**Exercise description**
Find the string "finish" in the data, and copy out each line that has it.

Saved data entries:
::::::::::
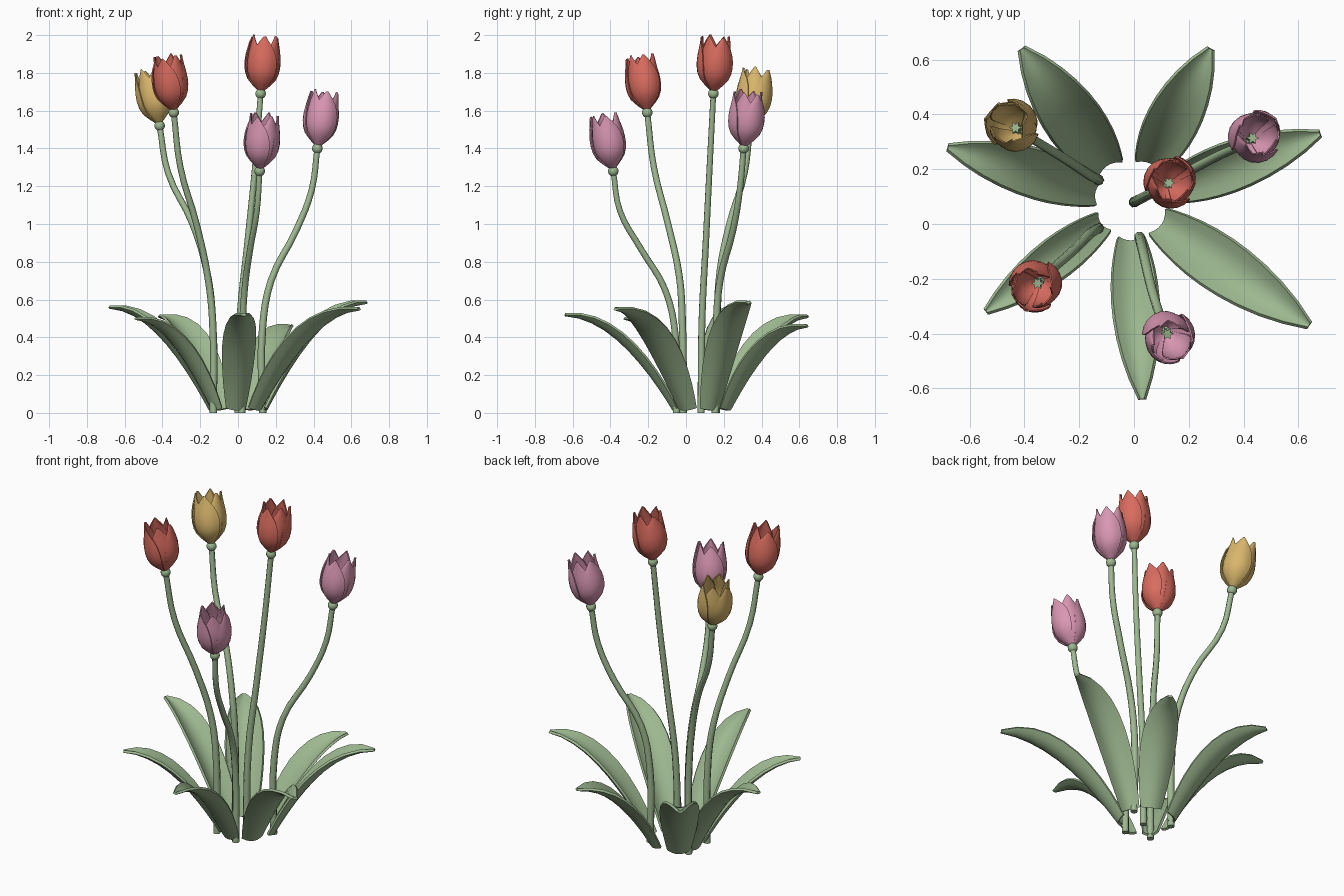
import bpy
import bmesh
from math import sin, cos, pi, radians
from mathutils import Vector

cube = bpy.data.objects.get("Cube")
if cube:
    bpy.data.objects.remove(cube, do_unlink=True)


def material(name, rgb):
    m = bpy.data.materials.new(name)
    m.use_nodes = True
    m.diffuse_color = (*rgb, 1)
    bsdf = m.node_tree.nodes["Principled BSDF"]
    bsdf.inputs["Base Color"].default_value = (*rgb, 1)
    bsdf.inputs["Roughness"].default_value = 0.8
    return m


GREEN = material("leaf green", (0.34, 0.48, 0.28))
RED = material("coral red", (0.70, 0.15, 0.115))
PINK = material("soft pink", (0.70, 0.31, 0.45))
YELLOW = material("warm yellow", (0.70, 0.47, 0.15))


def finish(obj, mat, thickness=0):
    """Assign colour, optional thickness and smooth shading."""
    obj.data.materials.clear()
    obj.data.materials.append(mat)
    bpy.ops.object.select_all(action='DESELECT')
    obj.select_set(True)
    bpy.context.view_layer.objects.active = obj
    if thickness:
        mod = obj.modifiers.new("thickness", 'SOLIDIFY')
        mod.thickness = thickness
        mod.offset = 0
        bpy.ops.object.modifier_apply(modifier=mod.name)
    bpy.ops.object.shade_smooth_by_angle(angle=radians(50))
    return obj


def from_bmesh(name, bm):
    bmesh.ops.recalc_face_normals(bm, faces=bm.faces)
    me = bpy.data.meshes.new(name)
    bm.to_mesh(me)
    bm.free()
    obj = bpy.data.objects.new(name, me)
    bpy.context.collection.objects.link(obj)
    return obj


def sheet(bm, point, rows, cols):
    """Grid of quads from point(t, u), t in 0..1 and u in -1..1."""
    grid = [[bm.verts.new(point(i / rows, 2 * j / cols - 1))
             for j in range(cols + 1)] for i in range(rows + 1)]
    for a, b in zip(grid, grid[1:]):
        for j in range(cols):
            bm.faces.new((a[j], a[j + 1], b[j + 1], b[j]))


def ramp(table, t):
    """Smooth interpolation through evenly spaced values."""
    n = len(table) - 1
    i = min(int(t * n), n - 1)
    f = t * n - i
    p = [table[max(0, min(n, i + k))] for k in (-1, 0, 1, 2)]
    return p[1] + 0.5 * f * (p[2] - p[0] + f * (
        2 * p[0] - 5 * p[1] + 4 * p[2] - p[3] + f * (3 * (p[1] - p[2]) + p[3] - p[0])))


# Arching, channelled leaves
def leaf(name, base, tip, width):
    base, tip = Vector((*base, 0.02)), Vector(tip)
    flat = Vector((tip.x - base.x, tip.y - base.y, 0))
    out = flat.normalized()
    side = Vector((-out.y, out.x, 0))

    def point(t, u):
        s = t ** 1.3
        rise = tip.z - base.z
        centre = base + flat * s + Vector((0, 0, rise * (1 - (1 - s) ** 2)))
        tangent = (flat + Vector((0, 0, 2 * rise * (1 - s)))).normalized()
        normal = tangent.cross(side)
        w = width / 2 * max(0.05, sin(pi * (0.15 + 0.85 * s))) ** 0.7
        return centre + side * (w * u) + normal * (w * 0.45 * (u * u - 0.3))

    bm = bmesh.new()
    sheet(bm, point, 10, 6)
    return finish(from_bmesh(name, bm), GREEN, 0.014)


LEAVES = [
    ("back_right_leaf", (-0.10, 0.21), (-0.41, 0.64, 0.51), 0.21),
    ("back_left_leaf", (0.06, 0.22), (0.28, 0.64, 0.46), 0.19),
    ("left_leaf", (0.14, 0.13), (0.68, 0.33, 0.585), 0.18),
    ("front_left_leaf", (0.10, 0.00), (0.64, -0.37, 0.55), 0.20),
    ("front_leaf", (-0.01, -0.06), (0.03, -0.64, 0.52), 0.17),
    ("front_right_leaf", (-0.12, 0.00), (-0.54, -0.32, 0.50), 0.15),
    ("right_leaf", (-0.14, 0.12), (-0.68, 0.28, 0.56), 0.18),
]
for spec in LEAVES:
    leaf(*spec)


# Bent stems
def stem(name, points):
    cu = bpy.data.curves.new(name, 'CURVE')
    cu.dimensions = '3D'
    cu.bevel_depth = 0.02
    cu.bevel_resolution = 2
    cu.resolution_u = 4
    cu.use_fill_caps = True
    sp = cu.splines.new('BEZIER')
    sp.bezier_points.add(len(points) - 1)
    for i, (bp, p) in enumerate(zip(sp.bezier_points, points)):
        bp.co = p
        bp.handle_left_type = bp.handle_right_type = 'AUTO'
        bp.radius = 1 - 0.22 * i / (len(points) - 1)
    obj = bpy.data.objects.new(name, cu)
    bpy.context.collection.objects.link(obj)
    bpy.ops.object.select_all(action='DESELECT')
    obj.select_set(True)
    bpy.context.view_layer.objects.active = obj
    bpy.ops.object.convert(target='MESH')
    finish(bpy.context.object, GREEN)


# Cup of six overlapping petals, three outer and three inner
RADIUS = [0.012, 0.064, 0.088, 0.094, 0.091, 0.083, 0.078]
SPREAD = [0.85, 0.88, 0.90, 0.88, 0.78, 0.52, 0.04]


def petal(bm, angle, scale, height):
    def point(t, u):
        a = angle + u * ramp(SPREAD, t)
        r = scale * ramp(RADIUS, t) * (1 + 0.05 * u - 0.05 * u * u)
        return Vector((r * cos(a), r * sin(a), 0.015 + height * t))
    sheet(bm, point, 9, 6)


def bloom(name, mat, base, axis, turn):
    rot = Vector((0, 0, 1)).rotation_difference(axis)

    def place(obj):
        obj.rotation_mode = 'QUATERNION'
        obj.rotation_quaternion = rot
        obj.location = base

    bm = bmesh.new()
    for k in range(6):
        outer = k % 2 == 0
        petal(bm, turn + k * pi / 3, 1.0 if outer else 0.89, 0.285 if outer else 0.292)
    place(finish(from_bmesh(name + "_petals", bm), mat, 0.006))

    # Swollen joint under the petals
    bm = bmesh.new()
    bmesh.ops.create_uvsphere(bm, u_segments=12, v_segments=8, radius=0.028)
    place(finish(from_bmesh(name + "_joint", bm), GREEN))

    # Pistil with a star-shaped top
    bm = bmesh.new()
    ring = [bm.verts.new((r * cos(k * pi / 6), r * sin(k * pi / 6), 0.1))
            for k, r in enumerate([0.024, 0.012] * 6)]
    star = bm.faces.new(ring)
    low = bmesh.ops.extrude_face_region(bm, geom=[star])
    for v in low["geom"]:
        if isinstance(v, bmesh.types.BMVert):
            v.co = Vector((v.co.x * 0.5, v.co.y * 0.5, 0.02))
    place(finish(from_bmesh(name + "_pistil", bm), GREEN))


FLOWERS = [
    ("tall_red", RED, 0.5, [(0, 0.08, 0), (0.01, 0.085, 0.5), (0.05, 0.105, 0.9),
                            (0.09, 0.125, 1.3), (0.12, 0.145, 1.69)]),
    ("right_red", RED, 0.2, [(-0.13, -0.015, 0), (-0.135, -0.02, 0.5), (-0.16, -0.035, 0.72),
                             (-0.22, -0.095, 1.0), (-0.305, -0.17, 1.3), (-0.34, -0.205, 1.59)]),
    ("yellow", YELLOW, 0.9, [(-0.13, 0.16, 0), (-0.135, 0.165, 0.5), (-0.165, 0.18, 0.75),
                             (-0.24, 0.23, 1.0), (-0.37, 0.31, 1.27), (-0.415, 0.34, 1.52)]),
    ("left_pink", PINK, 0.7, [(0.13, 0.155, 0), (0.13, 0.16, 0.45), (0.175, 0.18, 0.7),
                              (0.31, 0.25, 0.97), (0.39, 0.285, 1.18), (0.42, 0.305, 1.4)]),
    ("front_pink", PINK, 0.1, [(0.02, -0.05, 0), (0.022, -0.055, 0.4), (0.035, -0.11, 0.65),
                               (0.065, -0.24, 0.87), (0.1, -0.35, 1.07), (0.115, -0.385, 1.28)]),
]
for name, mat, turn, path in FLOWERS:
    stem(name + "_stem", path)
    end = Vector(path[-1])
    bloom(name, mat, end, (end - Vector(path[-2])).normalized(), turn)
::::::::::
**Solution to this exercise**
def finish(obj, mat, thickness=0):
    return finish(from_bmesh(name, bm), GREEN, 0.014)
    finish(bpy.context.object, GREEN)
    place(finish(from_bmesh(name + "_petals", bm), mat, 0.006))
    place(finish(from_bmesh(name + "_joint", bm), GREEN))
    place(finish(from_bmesh(name + "_pistil", bm), GREEN))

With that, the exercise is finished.